In our treatise on the manufacture of cotton it or doctor. was found necessary to describe the admirable Fig. 3 is a transverse section of the machine, printing apparatus employed at the Bandana showing a different mode of using it. The frame works in Glasgow, and we now propose to fur- AA is the same as in fig. 1 and 2, with the adnish our readers with an account of Mr. Mauds- dition of two arms and brackets T, T, which suplay's press for a nearly similar purpose. Figs. 1. port a frame of iron or wood, on which are fixed and 2, plate PrintING, Calico, represent an end one, two, or more, copper plates. To print seand front view of the machine.
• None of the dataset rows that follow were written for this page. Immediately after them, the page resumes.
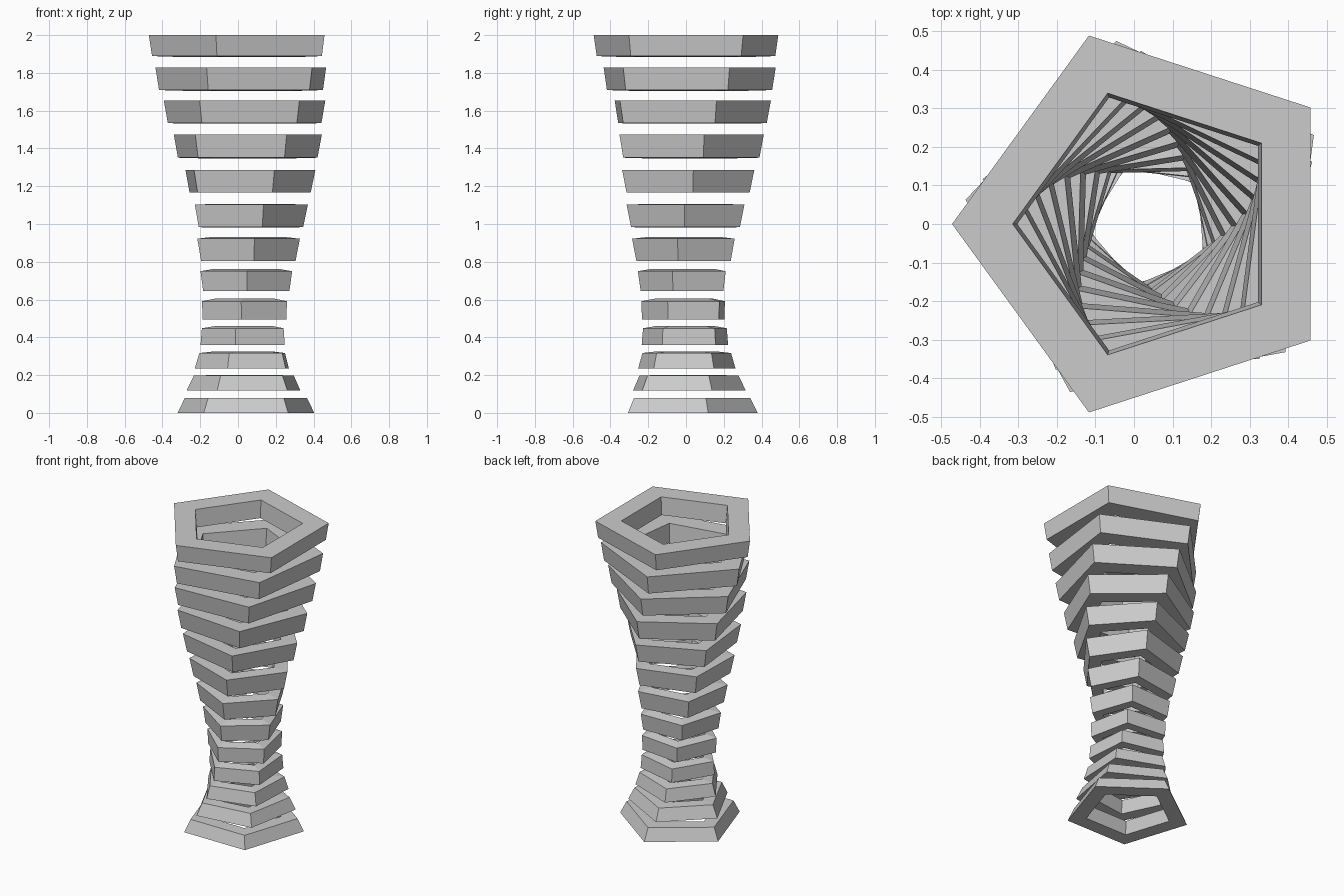
import bpy, bmesh
from math import sin, cos, radians

SIDES = 5
CENTRE_X = 0.042      # the twist axis sits slightly off the bounding-box centre
HOLE = 0.694          # inner radius / outer radius
STEP = 7.5            # twist per ring, degrees

# per ring: bottom z, top z, bottom radius, top radius, inner lip rise (top) / drop (bottom)
RINGS = [
    (0.000, 0.080, 0.380, 0.340, 0.000, 0.000),
    (0.119, 0.197, 0.319, 0.281, 0.003, 0.000),
    (0.236, 0.317, 0.271, 0.247, 0.008, 0.000),
    (0.360, 0.448, 0.241, 0.234, 0.012, 0.000),
    (0.495, 0.591, 0.234, 0.238, 0.014, 0.000),
    (0.644, 0.750, 0.240, 0.255, 0.013, 0.000),
    (0.805, 0.922, 0.266, 0.289, 0.010, 0.000),
    (0.983, 1.102, 0.303, 0.328, 0.004, 0.001),
    (1.168, 1.287, 0.345, 0.370, 0.000, 0.002),
    (1.351, 1.473, 0.390, 0.413, 0.000, 0.003),
    (1.534, 1.653, 0.428, 0.450, 0.000, 0.003),
    (1.709, 1.828, 0.464, 0.483, 0.000, 0.004),
    (1.889, 2.000, 0.497, 0.514, 0.000, 0.005),
]


def pentagon_ring(name, angle, z0, z1, r0, r1, rise, drop):
    """Hollow pentagonal ring: sweep a four-point section around the axis."""
    section = [(r0, z0), (r1, z1), (r1 * HOLE, z1 + rise), (r0 * HOLE, z0 - drop)]
    bm = bmesh.new()
    loops = []
    for i in range(SIDES):
        a = radians(angle + 360 / SIDES * i)
        loops.append([bm.verts.new((CENTRE_X + r * cos(a), r * sin(a), z)) for r, z in section])
    for i in range(SIDES):
        p, q = loops[i], loops[(i + 1) % SIDES]
        for j in range(4):
            k = (j + 1) % 4
            bm.faces.new((p[j], q[j], q[k], p[k]))
    bmesh.ops.recalc_face_normals(bm, faces=bm.faces)
    mesh = bpy.data.meshes.new(name)
    bm.to_mesh(mesh)
    bm.free()
    obj = bpy.data.objects.new(name, mesh)
    bpy.context.collection.objects.link(obj)
    return obj


# stack of rings, each turned a little further than the one below
for n, ring in enumerate(RINGS):
    pentagon_ring(f"vase_ring_{n + 1:02d}", 90 + STEP * n, *ring)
A, A, are frames veral colors they move to stops, and are regulatof cast-iron, wood, or other strong materials. ed as in figs. 1 and 2. The cylinder E is made B, B, are swinging frames of iron or wood ; the hollow, for the purpose of admitting steam, upper surfaces of which are made flat, to receive which will beat it to any temperature, to dry the eugraved copper plates, fastened on and regulat- color as quick as printed. The manner of letting ed by screws at aa. The screws at bb are to in the steam is described in fig. 5. The lifting slop and regulate the swinging frames against frame B acts the same as in figs. 1 and 2. Fig. pieces which project on the insides of the frames 4 is a lifting frame, which has a cylinder similar A, A, at dd. °C, C, are slings or connecting rods to F, and may be used in the place of B, which of iron or other metal which have round holes at makes it a hot-press for various purposes, by D, in the bottom end, to receive the ends of the letting steam into the bottom as well as the top strong bolt D, which is connected to the frame cylinder; and in case the color should dry in BB. The upper part of the connecting rods C the plates, owing to the heat, cold water may be are forked, to pass the pivots of wheels, &c., on made to pass through the cylinder, which will the ends of the frames A, A, and are screwed in always keep it cool. Fig. 5 is a longitudinal the usual way, have two metal nuts to each, to section of the cylinder, eccentric wheel, &c., keep down and regulate the cross pieces of iron with the manner of admitting steam by a small or other metal e, which fit on and into the ec- pipe at f, which may be connected with the centric wheels or cranks E. These are made of boiler of a steam-engine, or a small boiler on iron or other metal, for the purpose of lifting the purpose, which will serve one, two, or more swingiog frame B, by means of the connecting presses, each having stop-cocks at convenient rods C, C, and pressing the copper plates forcibly places. g is a pipe in the bottom of the cylinder against the under part of the cylinder or press- to let out the condensed water. head F, which is better seen in figs. 3 or 5. Figs. 6 and 7 represent a side view of the upThrough the eccentric wheels, &c., are made per part of the machine, with the roller L placed square or other formed holes, which are well fitt- above the cylinder, by which means the blanket ed on the spindle G, close on the outsides or in- is closer, and may if required receive more beat sides of the frames A, A; on the outsides of which from the cylinder. The roller is moved by the are fitted the toothed wheel H, which works into same wheels as in figs. 1 and 2, only differently and turns the wheel Í, which is twice the dia- placed. meter of H, and has on the rim a piece of metal We must not close our account of the theory of the proper curve with three whole teeth and and practice of calico printing without adverting one half tooth, which in their revolution fall into to the great use we have made of Dr. Ure's edition the teeth of the wheel R, fixed on the axis of the of Berthollet's Elements of the Art of Dyeing, roller L; which wheel will be regulated as to its which is decidedly the best work on the subject number of teeth by the circumference of the rol- that has yet appeared. ler L, which must be twice or three times the